For months supporters of President Obama have been grumbling that the Tea Party and Grand Obstructionist Party (GOP) have been slapping him around like a rag doll. After buckling to the obstructionists on everything from Health Care Reform, extending the Bush era tax breaks for the wealthy, raising the debt ceiling and awkwardly capitulating to Boehner on the date/day of his speech to a joint session of Congress, the question on everyone's lips was when will Obama stand and fight. To be fair, the President took a stand during his previous speech to a joint session of Congress last spring when he vowed to protect Medicare and Social Security in any negotiations on the 2012 budget or the deficit and debt. Of course he promptly volunteered to put Medicare and Social Security on the table during his highly touted but failed negotiations for a "grand bargain" with House Speaker Boehner over raising the debt ceiling. So, as the hour for yet another "defining speech" drew near, there was understandable skepticism whether Obama would be equal to the task of offering a bold jobs plan and challenging the obstructionists to oppose it.
To the surprise of many of his critics, President Obama passionately and forcefully articulated a jobs plan that New York Times Columnist Paul Krugman described as "significantly bolder and better than I expected." Krugman went on to say that "it's not nearly as bold as the plan I'd want in an ideal world. But if it actually became law, it would probably make a significant dent in unemployment." Tactically seeking to expose the Tea Party and the Republicans/conservatives as hypocrites and obstructionists, Obama presented a $450 billion package with about $250 billion in tax cuts targeted at small businesses and middle class families and $200 billion in spending on infrastructure repair, rehabbing schools, summer jobs for youth, hiring or retaining teachers and firefighters and extending unemployment benefits. The President pointedly and repeatedly reminded the obstructionists that this modest and moderate package contained proposals which Republicans have supported in the past. In so doing, he seized the high ground by putting them in a position of rejecting proposals they had previously championed.
Clearly relishing the opportunity to put the obstructionists on the defensive, Obama repeatedly called on Congress to "Pass the Bill Now." Equally refreshing, he defended collective bargaining rights for workers and offered a vigorous rationale for the role of government as the facilitator and protector of the interests of ordinary people. And, he reminded the obstructionists that historically government has played a vital role in making investments to expand the economy. Rejecting the obsessive " small government, limited spending" orthodoxy incessantly spouted by the Republican/conservatives, Obama argued that spending on jobs was not only necessary, it would help reduce the deficit by increasing demand for the products and services of businesses and ultimately generate taxes for the federal coffers.

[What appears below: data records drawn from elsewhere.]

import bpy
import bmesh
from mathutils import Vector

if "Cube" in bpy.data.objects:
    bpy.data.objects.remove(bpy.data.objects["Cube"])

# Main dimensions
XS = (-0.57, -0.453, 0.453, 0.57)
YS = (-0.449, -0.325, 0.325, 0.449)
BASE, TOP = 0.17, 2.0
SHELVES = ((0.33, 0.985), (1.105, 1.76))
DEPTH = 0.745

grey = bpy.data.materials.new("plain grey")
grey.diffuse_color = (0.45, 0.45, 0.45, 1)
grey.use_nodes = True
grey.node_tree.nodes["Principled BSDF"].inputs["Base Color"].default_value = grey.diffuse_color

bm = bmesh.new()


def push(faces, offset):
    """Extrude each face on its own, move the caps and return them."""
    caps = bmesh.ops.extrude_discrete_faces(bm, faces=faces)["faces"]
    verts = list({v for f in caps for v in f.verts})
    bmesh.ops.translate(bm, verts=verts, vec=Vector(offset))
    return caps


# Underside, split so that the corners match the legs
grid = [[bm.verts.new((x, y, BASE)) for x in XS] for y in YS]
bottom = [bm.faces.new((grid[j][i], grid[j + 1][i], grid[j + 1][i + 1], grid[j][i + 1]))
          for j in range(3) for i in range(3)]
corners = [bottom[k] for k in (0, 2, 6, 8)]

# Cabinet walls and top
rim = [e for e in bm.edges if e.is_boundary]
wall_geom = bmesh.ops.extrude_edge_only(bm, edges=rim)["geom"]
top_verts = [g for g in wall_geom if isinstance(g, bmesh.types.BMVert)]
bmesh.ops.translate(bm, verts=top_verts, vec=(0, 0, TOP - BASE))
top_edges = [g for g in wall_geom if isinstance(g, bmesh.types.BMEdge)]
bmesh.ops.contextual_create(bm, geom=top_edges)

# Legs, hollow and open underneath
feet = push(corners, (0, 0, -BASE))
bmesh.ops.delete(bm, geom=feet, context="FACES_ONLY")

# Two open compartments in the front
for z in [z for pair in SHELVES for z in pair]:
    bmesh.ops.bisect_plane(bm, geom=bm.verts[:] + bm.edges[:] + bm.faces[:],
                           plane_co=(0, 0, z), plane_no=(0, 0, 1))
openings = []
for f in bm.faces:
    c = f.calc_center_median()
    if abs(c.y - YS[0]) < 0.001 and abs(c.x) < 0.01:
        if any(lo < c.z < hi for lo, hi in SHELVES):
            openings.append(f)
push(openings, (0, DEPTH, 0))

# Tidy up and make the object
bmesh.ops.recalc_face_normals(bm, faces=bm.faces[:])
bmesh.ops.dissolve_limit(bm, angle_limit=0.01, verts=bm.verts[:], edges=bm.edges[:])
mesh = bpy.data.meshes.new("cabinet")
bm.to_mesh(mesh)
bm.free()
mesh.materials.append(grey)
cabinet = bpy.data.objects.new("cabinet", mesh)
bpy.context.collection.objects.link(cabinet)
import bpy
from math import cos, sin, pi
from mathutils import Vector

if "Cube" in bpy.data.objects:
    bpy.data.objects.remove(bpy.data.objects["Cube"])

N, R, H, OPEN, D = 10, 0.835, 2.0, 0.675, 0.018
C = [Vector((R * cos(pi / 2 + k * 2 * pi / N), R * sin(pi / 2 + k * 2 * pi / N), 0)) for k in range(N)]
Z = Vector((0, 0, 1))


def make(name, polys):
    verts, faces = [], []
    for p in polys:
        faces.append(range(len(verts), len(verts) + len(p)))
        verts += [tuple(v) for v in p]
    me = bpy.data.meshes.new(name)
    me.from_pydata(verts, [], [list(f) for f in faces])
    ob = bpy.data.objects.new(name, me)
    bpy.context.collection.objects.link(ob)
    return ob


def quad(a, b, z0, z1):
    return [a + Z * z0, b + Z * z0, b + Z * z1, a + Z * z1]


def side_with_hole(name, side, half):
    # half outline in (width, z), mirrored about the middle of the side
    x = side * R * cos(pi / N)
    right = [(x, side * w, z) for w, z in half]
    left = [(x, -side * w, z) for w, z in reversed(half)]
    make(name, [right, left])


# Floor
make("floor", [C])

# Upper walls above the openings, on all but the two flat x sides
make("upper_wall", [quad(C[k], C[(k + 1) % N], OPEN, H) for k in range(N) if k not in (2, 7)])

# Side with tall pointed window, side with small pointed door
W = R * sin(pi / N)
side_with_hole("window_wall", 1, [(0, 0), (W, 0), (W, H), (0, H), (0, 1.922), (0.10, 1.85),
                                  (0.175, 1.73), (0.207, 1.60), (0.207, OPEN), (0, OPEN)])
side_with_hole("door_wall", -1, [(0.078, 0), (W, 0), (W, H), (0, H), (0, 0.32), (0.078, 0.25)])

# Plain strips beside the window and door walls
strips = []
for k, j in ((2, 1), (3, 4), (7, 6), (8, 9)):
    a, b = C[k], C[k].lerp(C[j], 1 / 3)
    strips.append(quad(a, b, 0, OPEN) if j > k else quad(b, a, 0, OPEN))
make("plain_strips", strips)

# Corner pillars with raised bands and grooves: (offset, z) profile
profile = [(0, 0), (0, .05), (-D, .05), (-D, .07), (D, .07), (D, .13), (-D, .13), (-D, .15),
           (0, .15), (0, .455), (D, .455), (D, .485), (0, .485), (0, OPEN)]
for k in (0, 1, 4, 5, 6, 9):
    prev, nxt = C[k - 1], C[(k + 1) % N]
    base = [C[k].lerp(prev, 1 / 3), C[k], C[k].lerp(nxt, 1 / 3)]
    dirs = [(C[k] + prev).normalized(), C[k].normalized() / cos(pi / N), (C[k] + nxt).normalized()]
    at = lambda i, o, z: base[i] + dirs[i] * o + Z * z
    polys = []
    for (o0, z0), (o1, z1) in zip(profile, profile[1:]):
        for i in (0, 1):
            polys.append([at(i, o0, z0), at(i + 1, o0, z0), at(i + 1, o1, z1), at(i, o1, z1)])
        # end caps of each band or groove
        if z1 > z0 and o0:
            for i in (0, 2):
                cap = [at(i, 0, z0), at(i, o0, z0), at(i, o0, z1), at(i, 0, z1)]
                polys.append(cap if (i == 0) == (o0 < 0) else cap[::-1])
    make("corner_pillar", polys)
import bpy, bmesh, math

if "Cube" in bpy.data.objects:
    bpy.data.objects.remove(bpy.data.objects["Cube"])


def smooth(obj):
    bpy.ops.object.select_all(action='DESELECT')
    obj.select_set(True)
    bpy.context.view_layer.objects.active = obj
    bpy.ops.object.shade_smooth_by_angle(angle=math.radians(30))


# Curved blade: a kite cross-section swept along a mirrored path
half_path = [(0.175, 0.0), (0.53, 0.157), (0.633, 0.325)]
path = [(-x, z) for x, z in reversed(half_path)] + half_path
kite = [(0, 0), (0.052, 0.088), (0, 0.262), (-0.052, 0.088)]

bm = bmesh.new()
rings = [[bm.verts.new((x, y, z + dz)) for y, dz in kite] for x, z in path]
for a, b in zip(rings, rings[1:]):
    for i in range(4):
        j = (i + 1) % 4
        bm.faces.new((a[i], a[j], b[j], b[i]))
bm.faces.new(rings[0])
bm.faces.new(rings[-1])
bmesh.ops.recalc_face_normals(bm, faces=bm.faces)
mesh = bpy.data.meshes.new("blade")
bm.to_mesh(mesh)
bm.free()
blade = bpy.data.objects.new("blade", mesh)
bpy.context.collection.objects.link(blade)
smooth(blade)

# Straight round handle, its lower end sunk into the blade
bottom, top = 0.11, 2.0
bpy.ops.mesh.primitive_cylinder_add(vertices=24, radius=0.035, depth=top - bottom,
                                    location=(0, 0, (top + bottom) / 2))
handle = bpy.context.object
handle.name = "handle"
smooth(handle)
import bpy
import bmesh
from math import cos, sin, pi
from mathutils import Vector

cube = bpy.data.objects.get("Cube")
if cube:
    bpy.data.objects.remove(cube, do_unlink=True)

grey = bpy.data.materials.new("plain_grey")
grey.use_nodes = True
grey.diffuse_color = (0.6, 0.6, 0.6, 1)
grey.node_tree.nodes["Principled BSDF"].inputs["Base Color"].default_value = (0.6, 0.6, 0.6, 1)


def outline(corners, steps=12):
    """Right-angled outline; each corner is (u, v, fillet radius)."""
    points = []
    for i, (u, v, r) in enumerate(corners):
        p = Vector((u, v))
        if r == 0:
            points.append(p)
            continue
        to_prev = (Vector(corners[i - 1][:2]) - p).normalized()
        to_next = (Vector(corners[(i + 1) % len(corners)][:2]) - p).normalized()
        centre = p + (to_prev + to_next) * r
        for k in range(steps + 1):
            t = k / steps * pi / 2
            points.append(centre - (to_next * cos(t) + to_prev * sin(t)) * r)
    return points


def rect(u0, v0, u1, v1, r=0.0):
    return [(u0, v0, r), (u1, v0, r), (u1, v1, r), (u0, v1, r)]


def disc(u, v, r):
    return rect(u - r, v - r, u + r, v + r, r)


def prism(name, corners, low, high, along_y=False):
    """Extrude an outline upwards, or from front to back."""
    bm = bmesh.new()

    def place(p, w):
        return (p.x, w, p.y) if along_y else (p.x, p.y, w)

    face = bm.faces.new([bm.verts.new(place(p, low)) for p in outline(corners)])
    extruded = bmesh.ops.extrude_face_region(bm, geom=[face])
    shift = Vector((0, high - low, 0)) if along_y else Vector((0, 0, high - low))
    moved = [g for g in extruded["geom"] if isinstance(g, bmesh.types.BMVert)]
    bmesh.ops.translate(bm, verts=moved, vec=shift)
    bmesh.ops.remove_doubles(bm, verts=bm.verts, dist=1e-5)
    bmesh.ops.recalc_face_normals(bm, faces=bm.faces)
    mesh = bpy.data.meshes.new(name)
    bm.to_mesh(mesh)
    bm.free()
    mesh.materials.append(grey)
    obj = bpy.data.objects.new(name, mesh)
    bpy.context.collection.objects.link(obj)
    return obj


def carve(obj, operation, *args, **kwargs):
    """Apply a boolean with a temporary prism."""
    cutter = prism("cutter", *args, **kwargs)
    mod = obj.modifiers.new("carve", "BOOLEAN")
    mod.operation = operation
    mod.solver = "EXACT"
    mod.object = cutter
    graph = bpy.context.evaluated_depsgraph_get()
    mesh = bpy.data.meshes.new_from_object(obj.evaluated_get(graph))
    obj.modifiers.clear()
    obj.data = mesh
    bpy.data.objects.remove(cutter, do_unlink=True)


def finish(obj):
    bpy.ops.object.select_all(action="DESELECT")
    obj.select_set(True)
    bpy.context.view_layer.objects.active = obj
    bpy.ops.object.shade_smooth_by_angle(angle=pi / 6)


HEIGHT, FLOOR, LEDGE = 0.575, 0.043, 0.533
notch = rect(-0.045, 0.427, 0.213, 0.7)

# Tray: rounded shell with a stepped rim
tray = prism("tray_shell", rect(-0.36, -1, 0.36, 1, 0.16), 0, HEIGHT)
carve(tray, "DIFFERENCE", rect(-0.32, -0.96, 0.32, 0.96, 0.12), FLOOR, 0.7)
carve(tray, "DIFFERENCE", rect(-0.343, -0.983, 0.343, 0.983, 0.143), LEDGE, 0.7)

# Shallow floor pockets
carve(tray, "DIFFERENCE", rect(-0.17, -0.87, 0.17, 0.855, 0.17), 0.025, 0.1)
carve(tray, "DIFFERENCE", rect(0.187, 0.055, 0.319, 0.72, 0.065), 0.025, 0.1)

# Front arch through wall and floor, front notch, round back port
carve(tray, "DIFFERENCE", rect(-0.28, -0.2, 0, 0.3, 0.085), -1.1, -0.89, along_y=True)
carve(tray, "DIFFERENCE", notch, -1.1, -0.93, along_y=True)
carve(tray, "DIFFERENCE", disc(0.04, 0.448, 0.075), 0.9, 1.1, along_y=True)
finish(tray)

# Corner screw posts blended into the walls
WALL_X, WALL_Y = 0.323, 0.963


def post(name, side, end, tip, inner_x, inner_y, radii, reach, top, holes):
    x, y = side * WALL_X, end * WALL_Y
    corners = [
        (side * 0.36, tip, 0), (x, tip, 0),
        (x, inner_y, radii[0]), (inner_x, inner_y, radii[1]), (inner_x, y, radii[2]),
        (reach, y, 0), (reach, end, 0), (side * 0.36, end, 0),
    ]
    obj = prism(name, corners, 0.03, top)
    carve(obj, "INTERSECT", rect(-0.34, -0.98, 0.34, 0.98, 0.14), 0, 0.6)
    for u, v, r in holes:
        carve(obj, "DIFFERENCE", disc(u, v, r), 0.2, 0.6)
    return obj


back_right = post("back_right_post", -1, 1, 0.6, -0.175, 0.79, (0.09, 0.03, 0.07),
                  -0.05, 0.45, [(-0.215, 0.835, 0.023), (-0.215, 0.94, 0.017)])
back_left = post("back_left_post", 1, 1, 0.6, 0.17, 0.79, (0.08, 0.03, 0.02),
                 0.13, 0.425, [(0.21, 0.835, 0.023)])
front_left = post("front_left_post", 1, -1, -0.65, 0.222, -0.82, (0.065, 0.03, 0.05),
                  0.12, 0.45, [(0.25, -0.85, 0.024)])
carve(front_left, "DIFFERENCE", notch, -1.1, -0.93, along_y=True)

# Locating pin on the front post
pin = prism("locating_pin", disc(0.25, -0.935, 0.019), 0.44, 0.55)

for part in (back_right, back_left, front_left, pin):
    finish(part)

I agree with Paul Krugman that a bolder and more expansive jobs plan was preferable. I would have elected to propose a public sector jobs component that would directly and immediately put at least a million people back to work. However, I view the President's proposal and more importantly his more defiant and assertive posture as potentially the opening salvo in a counter-offensive to overcome the obstructionist's strategy to make Obama a "one term President." Their goal is to retake the White House and seize control of both houses of Congress so they can have an unfettered path to implement a pro-corporate, reactionary agenda that it will take decades to undo.
Picking up on his speech before Congress, "Pass the Bill Now" should become the battle cry of progressives as part of the push-back against the obstructionists. Rather than waste time critiquing what could have or should have been Obama's jobs plan, progressives should adopt a three-prong approach to defeating the obstructionists. First, we should join President Obama in challenging the Tea Party and the Republican/conservatives to "Pass the Bill Now" as a way of relentlessly exposing their hypocrisy and political agenda for 2012. Second, progressives should press the case for public sector, direct hiring of the unemployed as reflected in Congresswoman Jan Schakowsky's bill; The Emergency Jobs to Restore the American Dream Act which would create 2.2 million jobs over a two-year period at a cost of $227 billion. In fact, if progressives had mounted a serious mobilization around this bill prior to Obama's speech, it might have created space for him to explicitly include a public sector job component in his plan. Finally, though the idea has yet to gain traction, I am still advocating for the convening of a Progressive National Convention in 2012 to mobilize liberal-left-progressive constituencies to turn back the obstructionist tide and hopefully galvanize a new independent political force on the left.
Now that President Obama has finally taken a stand, let's hope he doesn't waffle again. It's time for progressives to get busy mobilizing and organizing to combat the obstructionists and create a permanent independent force for change that will turn the nation, Obama and the Democrats in the right direction … to the left!
Dr. Ron Daniels is President of the Institute of the Black World 21st Century and Distinguished Lecturer at York College City University of New York. His articles and essays also appear on the IBW website www.ibw21.org and www.northstarnews.com . To send a message, arrange media interviews or speaking engagements, Dr. Daniels can be reached via email at firstname.lastname@example.org.